Those two subtle, savvy moves mentioned above, were very expensive. The Falcons signed Mohamed Sanu to a 5 year, $32 million deal to give Matt Ryan another weapon and to take the pressure off of Julio Jones. Alex Mack signed a 5 year, $45 million contract with Atlanta and immediately upgraded the Falcons offensive line. Mack provided much-needed stability to Atlanta’s line and aided in the resurgence of their ground game.
With the help of a successful draft to help fill their needs, and the addition of these impactful players to their roster; the Falcons were able to turn their team into an immediate contender. So why can’t the Chargers follow suit and replicate this blueprint?
So, let’s start with the obvious; the Chargers have salary cap restrictions. Los Angeles is towards the bottom of the league with only $20 million dollars in cap space and while that number sounds big, please remember the Chargers have a big impending free agent to lock up (Melvin Ingram) who will command $11-$14 million per year. Yes, Tom Telesco can make some roster moves to help free up some space, but that still will not help.
The Chargers could have the most salary cap space in the league and they will still have a difficult time attracting top-notch free agents for numerous reasons. California is not the most friendly state when it comes to state income taxes. Players are taxed for every individual game they play in. So, if a player plays half of his games in Los Angeles, he is subjected to a California state income tax rate, which is 13.3%, the highest among any other states that host NFL teams. So in order for the Chargers to go after a free agent, they might be forced to overpay to be competitive and compensate for that obstacle. And in case fans forgot, Spanos is not in the business of opening up his wallet; hence the motto, “Build through the draft.”
Even if Dean and John found their wallets to make a big splash, they would still be challenged to get a top-notch free agent or two to sign with the Chargers. Players are going to be hesitant to join Los Angeles because of all the uncertainty and negativity surrounding the franchise. How enthused would Alshon Jeffrey be to play in a stadium that holds 30,000 fans? Or will Eric Berry be wanting to play for a franchise that will play second fiddle to the Rams, and have no fan base to even fill up the StubHub Center? And how confident could an incoming free agent be with Chargers management after the whole debacle that resulted in a half-assed move to Los Angeles and multiple public relations blunders (logos, fake fans at a news conference, etc.).

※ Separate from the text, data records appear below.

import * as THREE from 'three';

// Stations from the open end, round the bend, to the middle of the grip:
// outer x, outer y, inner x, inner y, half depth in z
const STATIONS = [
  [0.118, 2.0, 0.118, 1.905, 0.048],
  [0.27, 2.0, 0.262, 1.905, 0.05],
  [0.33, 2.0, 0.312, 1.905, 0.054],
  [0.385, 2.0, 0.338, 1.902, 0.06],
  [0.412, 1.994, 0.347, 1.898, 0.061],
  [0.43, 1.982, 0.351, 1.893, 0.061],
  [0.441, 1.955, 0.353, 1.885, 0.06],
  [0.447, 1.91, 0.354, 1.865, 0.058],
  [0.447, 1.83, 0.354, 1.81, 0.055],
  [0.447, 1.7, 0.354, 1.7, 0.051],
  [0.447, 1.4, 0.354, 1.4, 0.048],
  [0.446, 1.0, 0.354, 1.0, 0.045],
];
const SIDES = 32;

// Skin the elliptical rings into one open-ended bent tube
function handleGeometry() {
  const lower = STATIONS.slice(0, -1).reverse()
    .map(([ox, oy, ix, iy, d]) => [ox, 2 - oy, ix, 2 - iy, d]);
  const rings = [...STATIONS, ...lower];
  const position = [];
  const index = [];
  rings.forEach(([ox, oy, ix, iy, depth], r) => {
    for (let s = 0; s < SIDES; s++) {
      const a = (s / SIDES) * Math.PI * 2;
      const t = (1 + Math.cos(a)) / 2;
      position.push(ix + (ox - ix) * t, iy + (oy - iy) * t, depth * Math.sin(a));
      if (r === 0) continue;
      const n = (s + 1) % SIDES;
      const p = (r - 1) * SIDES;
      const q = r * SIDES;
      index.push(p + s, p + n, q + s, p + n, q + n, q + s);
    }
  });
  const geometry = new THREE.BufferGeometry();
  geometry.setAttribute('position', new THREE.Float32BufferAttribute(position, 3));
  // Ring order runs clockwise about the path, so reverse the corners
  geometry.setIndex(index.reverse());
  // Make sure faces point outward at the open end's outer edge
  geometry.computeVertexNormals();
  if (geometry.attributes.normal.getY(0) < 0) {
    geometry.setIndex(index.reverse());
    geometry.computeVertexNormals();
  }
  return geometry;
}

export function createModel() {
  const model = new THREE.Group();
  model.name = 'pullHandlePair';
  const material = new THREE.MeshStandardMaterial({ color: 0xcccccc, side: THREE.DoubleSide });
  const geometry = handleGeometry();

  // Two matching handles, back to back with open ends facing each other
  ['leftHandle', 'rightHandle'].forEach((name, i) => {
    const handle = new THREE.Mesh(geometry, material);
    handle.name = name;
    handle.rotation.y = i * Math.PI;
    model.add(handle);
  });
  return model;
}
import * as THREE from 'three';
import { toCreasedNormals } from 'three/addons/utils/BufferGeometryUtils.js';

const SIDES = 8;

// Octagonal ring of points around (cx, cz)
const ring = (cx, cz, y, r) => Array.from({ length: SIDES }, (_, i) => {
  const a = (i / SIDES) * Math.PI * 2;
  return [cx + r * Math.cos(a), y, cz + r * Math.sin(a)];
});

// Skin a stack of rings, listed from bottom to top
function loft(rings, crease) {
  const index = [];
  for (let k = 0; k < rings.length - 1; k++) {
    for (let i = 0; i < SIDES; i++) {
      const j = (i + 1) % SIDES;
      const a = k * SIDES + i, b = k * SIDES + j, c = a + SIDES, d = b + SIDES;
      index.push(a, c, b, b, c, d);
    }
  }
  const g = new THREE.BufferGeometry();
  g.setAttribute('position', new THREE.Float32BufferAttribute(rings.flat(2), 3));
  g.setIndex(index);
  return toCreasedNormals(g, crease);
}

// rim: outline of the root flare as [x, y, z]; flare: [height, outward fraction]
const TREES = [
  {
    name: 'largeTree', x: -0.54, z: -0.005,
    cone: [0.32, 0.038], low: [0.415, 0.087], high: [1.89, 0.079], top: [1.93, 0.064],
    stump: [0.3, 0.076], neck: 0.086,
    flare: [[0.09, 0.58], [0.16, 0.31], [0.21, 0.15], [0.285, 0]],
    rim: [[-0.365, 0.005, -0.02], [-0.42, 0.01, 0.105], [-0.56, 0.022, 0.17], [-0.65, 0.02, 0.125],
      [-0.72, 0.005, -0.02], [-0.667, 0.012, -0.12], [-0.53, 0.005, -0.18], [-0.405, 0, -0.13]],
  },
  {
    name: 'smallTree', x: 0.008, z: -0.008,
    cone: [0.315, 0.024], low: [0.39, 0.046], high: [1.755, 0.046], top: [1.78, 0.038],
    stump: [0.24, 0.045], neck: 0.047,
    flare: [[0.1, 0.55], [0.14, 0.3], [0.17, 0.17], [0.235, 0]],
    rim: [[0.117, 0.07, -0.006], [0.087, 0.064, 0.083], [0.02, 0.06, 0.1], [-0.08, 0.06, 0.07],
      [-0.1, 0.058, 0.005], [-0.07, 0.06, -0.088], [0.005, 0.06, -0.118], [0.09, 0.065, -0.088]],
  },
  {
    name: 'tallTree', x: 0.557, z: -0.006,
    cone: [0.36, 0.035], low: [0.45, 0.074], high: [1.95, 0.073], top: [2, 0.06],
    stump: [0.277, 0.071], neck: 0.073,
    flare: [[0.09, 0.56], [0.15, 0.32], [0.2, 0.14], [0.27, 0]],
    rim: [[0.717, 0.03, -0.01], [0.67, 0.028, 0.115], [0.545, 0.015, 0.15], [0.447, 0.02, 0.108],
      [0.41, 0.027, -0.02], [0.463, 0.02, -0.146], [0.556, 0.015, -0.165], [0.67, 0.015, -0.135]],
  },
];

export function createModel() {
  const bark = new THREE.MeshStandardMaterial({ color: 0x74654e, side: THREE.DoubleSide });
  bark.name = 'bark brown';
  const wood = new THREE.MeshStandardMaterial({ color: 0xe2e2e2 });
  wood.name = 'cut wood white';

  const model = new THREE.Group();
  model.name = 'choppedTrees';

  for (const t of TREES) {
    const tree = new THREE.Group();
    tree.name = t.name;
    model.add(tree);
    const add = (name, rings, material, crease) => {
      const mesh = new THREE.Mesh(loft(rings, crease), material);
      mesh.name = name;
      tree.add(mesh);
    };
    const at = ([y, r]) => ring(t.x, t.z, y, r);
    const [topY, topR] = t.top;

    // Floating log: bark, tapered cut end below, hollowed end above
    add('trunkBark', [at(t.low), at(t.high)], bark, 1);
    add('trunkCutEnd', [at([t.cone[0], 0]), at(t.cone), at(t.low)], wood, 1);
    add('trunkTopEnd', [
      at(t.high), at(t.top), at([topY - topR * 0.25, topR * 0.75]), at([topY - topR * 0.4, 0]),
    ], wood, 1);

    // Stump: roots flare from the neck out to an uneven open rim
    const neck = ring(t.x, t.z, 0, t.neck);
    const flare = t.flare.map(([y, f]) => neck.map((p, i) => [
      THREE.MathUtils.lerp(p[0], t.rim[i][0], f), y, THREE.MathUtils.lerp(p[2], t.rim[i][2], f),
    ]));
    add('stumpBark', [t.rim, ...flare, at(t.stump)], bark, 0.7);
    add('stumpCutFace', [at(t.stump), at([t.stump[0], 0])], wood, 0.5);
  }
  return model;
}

Fans get excited during the NFL offseason because it means everyone is back in first place with a 0-0 record. It is basically the equivalent of hitting the reset button. Analysts start making their free agent predictions, while fans start making their wish lists. The offseason is the great unknown which means anything is possible. Parody is the NFL’s biggest asset; any team can win it all any year. But Chargers fans need to temper their expectations. Management will be forced to building through the draft and hiring bargain free agents because frankly, that is all they are capable of. Without the help of a big free agent or two, it is foolish to think the Chargers can immediately turn it around, and become the next Atlanta Falcons.